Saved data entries
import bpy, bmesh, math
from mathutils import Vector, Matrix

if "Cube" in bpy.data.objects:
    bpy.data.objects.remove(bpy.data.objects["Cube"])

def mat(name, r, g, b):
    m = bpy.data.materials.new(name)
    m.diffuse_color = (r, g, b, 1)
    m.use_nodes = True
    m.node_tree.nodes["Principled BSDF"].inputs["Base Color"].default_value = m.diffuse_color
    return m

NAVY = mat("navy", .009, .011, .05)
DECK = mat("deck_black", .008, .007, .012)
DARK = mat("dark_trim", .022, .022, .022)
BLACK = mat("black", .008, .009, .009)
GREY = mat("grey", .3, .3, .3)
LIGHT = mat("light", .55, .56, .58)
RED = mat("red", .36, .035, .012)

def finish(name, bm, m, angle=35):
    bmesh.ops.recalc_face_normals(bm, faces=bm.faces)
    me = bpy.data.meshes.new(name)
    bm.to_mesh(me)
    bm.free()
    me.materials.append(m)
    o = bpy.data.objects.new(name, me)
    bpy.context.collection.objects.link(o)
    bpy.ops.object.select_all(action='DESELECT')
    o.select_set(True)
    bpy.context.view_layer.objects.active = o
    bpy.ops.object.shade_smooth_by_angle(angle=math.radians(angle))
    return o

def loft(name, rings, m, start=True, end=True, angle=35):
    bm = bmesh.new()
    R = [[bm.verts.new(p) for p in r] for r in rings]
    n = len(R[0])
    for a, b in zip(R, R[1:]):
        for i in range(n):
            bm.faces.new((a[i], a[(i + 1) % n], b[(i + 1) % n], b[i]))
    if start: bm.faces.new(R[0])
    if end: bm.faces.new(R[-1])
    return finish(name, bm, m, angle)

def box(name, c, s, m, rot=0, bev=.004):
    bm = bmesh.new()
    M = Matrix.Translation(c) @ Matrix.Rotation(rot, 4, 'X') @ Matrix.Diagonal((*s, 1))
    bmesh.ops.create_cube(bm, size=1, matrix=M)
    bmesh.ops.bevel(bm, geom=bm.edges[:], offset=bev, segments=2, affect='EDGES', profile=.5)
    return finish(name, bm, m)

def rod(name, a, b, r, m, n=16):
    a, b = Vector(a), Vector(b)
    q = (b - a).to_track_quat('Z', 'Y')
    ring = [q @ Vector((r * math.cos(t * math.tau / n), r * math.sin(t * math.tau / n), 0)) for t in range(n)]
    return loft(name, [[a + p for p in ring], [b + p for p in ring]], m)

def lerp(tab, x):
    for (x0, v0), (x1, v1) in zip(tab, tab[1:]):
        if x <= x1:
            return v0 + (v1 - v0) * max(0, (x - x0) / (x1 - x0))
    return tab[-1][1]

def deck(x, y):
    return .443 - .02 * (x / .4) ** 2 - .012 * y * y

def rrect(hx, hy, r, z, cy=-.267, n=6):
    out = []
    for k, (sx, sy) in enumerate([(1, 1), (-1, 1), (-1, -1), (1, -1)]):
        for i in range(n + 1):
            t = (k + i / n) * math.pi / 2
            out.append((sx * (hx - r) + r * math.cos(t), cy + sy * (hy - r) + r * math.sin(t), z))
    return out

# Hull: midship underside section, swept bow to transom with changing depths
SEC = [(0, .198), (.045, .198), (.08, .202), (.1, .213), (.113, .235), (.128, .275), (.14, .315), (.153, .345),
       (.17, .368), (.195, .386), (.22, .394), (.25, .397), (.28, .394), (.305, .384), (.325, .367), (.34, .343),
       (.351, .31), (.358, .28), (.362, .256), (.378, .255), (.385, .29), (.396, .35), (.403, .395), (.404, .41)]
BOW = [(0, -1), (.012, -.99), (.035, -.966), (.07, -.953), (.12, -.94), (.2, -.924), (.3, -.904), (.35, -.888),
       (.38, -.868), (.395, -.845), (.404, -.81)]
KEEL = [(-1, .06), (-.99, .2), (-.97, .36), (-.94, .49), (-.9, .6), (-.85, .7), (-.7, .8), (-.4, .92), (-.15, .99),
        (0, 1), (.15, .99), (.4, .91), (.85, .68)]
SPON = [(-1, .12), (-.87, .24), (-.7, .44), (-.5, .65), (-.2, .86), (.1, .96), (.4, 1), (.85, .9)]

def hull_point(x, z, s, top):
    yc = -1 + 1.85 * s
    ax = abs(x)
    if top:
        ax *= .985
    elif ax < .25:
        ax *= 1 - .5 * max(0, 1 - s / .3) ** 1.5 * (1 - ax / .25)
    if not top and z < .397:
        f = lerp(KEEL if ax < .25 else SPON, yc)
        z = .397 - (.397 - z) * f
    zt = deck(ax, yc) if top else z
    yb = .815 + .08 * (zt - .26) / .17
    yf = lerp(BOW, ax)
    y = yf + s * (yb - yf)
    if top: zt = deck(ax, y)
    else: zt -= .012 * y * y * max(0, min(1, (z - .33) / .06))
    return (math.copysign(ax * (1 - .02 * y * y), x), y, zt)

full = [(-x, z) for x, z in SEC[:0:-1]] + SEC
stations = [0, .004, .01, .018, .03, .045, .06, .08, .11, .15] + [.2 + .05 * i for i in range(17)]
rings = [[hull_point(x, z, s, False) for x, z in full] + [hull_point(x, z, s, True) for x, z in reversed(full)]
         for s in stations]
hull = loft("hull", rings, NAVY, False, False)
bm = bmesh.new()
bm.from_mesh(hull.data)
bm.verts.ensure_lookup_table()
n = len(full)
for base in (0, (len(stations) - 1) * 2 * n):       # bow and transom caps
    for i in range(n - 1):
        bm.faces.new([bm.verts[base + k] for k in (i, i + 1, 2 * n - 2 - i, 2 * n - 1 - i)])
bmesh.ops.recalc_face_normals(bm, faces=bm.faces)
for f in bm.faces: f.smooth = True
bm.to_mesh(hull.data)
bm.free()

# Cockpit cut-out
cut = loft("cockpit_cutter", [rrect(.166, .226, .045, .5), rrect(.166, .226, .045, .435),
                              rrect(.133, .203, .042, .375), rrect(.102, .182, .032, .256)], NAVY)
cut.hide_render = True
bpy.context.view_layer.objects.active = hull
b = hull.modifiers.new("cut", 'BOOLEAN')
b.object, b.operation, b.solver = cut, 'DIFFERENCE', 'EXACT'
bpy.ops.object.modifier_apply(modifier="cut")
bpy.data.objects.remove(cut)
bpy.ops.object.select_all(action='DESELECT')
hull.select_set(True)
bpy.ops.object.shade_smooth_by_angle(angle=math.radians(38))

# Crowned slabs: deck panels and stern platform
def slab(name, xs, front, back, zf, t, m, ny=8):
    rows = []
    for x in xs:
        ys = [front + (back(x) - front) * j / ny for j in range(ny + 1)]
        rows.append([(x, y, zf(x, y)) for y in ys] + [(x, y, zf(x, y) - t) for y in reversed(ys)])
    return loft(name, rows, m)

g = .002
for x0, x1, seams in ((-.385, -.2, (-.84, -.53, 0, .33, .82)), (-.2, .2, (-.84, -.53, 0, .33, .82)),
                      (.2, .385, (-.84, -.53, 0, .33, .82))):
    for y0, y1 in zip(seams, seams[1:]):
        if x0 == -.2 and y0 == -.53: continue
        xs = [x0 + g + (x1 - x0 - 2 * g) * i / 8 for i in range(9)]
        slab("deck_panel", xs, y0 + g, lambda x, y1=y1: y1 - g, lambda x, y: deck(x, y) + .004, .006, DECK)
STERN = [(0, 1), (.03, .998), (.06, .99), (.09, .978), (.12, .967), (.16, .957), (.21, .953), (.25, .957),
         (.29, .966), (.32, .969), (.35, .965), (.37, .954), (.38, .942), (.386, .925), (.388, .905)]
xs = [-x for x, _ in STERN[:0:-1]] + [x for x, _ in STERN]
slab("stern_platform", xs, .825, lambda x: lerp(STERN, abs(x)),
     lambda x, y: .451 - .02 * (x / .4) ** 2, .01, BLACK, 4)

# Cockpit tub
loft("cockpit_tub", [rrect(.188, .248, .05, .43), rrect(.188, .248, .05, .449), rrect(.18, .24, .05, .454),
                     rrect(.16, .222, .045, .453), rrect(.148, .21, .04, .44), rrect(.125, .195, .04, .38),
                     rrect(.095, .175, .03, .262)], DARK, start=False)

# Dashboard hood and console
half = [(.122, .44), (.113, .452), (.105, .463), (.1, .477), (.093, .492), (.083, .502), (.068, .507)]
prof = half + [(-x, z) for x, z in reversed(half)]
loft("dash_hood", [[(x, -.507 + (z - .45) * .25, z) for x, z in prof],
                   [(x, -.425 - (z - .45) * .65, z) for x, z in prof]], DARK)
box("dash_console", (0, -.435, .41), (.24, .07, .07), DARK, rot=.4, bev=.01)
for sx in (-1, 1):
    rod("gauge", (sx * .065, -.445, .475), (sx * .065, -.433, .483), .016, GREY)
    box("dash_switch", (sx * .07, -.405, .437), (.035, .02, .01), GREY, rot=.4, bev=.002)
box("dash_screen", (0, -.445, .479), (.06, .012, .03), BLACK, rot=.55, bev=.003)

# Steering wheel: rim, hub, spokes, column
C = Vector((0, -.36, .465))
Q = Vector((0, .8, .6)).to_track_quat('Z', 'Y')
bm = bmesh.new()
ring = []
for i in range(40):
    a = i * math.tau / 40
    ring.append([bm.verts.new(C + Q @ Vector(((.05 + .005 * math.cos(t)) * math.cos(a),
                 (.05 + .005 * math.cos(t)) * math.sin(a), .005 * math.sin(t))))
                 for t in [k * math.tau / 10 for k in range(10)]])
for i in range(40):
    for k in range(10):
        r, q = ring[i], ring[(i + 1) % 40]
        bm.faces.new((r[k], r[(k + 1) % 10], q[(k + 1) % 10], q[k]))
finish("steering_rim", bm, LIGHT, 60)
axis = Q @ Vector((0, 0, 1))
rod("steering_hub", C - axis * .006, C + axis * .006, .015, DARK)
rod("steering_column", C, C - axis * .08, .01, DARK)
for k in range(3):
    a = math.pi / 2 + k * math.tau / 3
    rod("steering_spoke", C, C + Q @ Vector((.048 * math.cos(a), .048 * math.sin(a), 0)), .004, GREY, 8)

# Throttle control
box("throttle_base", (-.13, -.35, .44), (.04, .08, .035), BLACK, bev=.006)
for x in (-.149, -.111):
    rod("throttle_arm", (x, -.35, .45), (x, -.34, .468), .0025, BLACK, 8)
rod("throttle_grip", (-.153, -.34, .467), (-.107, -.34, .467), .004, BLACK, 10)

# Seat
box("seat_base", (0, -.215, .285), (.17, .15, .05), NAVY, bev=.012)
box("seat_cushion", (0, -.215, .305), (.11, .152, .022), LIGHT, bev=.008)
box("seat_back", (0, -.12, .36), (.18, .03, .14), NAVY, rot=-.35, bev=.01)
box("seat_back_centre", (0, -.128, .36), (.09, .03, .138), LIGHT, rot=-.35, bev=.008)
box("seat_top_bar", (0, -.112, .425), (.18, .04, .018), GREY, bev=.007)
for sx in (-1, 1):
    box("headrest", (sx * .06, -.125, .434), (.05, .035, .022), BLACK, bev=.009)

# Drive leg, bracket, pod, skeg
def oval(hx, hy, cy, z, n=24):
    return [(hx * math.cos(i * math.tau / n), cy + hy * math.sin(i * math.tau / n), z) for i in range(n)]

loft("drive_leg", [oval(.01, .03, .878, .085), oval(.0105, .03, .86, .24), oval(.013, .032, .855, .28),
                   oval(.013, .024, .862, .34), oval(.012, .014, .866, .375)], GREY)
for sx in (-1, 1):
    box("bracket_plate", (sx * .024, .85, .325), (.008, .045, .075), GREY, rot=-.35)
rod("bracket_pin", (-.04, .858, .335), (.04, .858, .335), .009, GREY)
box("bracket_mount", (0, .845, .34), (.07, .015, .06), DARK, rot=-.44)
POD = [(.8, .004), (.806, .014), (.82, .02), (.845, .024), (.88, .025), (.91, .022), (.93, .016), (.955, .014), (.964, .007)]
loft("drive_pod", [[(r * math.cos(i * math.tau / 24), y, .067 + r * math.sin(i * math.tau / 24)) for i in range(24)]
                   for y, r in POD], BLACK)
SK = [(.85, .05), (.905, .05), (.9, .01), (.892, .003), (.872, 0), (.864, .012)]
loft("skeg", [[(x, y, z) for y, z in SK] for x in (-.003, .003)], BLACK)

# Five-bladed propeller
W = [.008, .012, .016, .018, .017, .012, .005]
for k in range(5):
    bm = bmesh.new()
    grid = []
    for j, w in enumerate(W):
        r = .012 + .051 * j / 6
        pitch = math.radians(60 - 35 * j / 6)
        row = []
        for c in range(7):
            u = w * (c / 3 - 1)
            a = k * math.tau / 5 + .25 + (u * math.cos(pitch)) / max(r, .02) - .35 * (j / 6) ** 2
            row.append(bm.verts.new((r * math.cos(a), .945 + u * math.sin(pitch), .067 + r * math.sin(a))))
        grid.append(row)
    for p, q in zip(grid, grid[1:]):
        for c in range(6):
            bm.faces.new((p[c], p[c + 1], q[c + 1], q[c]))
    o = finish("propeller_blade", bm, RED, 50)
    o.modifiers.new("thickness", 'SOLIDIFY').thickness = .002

## Action item
Please print, exactly and with nothing else, the lines from the first line of the entries through the line containing "m.use_nodes = True".

## Result of this task
import bpy, bmesh, math
from mathutils import Vector, Matrix

if "Cube" in bpy.data.objects:
    bpy.data.objects.remove(bpy.data.objects["Cube"])

def mat(name, r, g, b):
    m = bpy.data.materials.new(name)
    m.diffuse_color = (r, g, b, 1)
    m.use_nodes = True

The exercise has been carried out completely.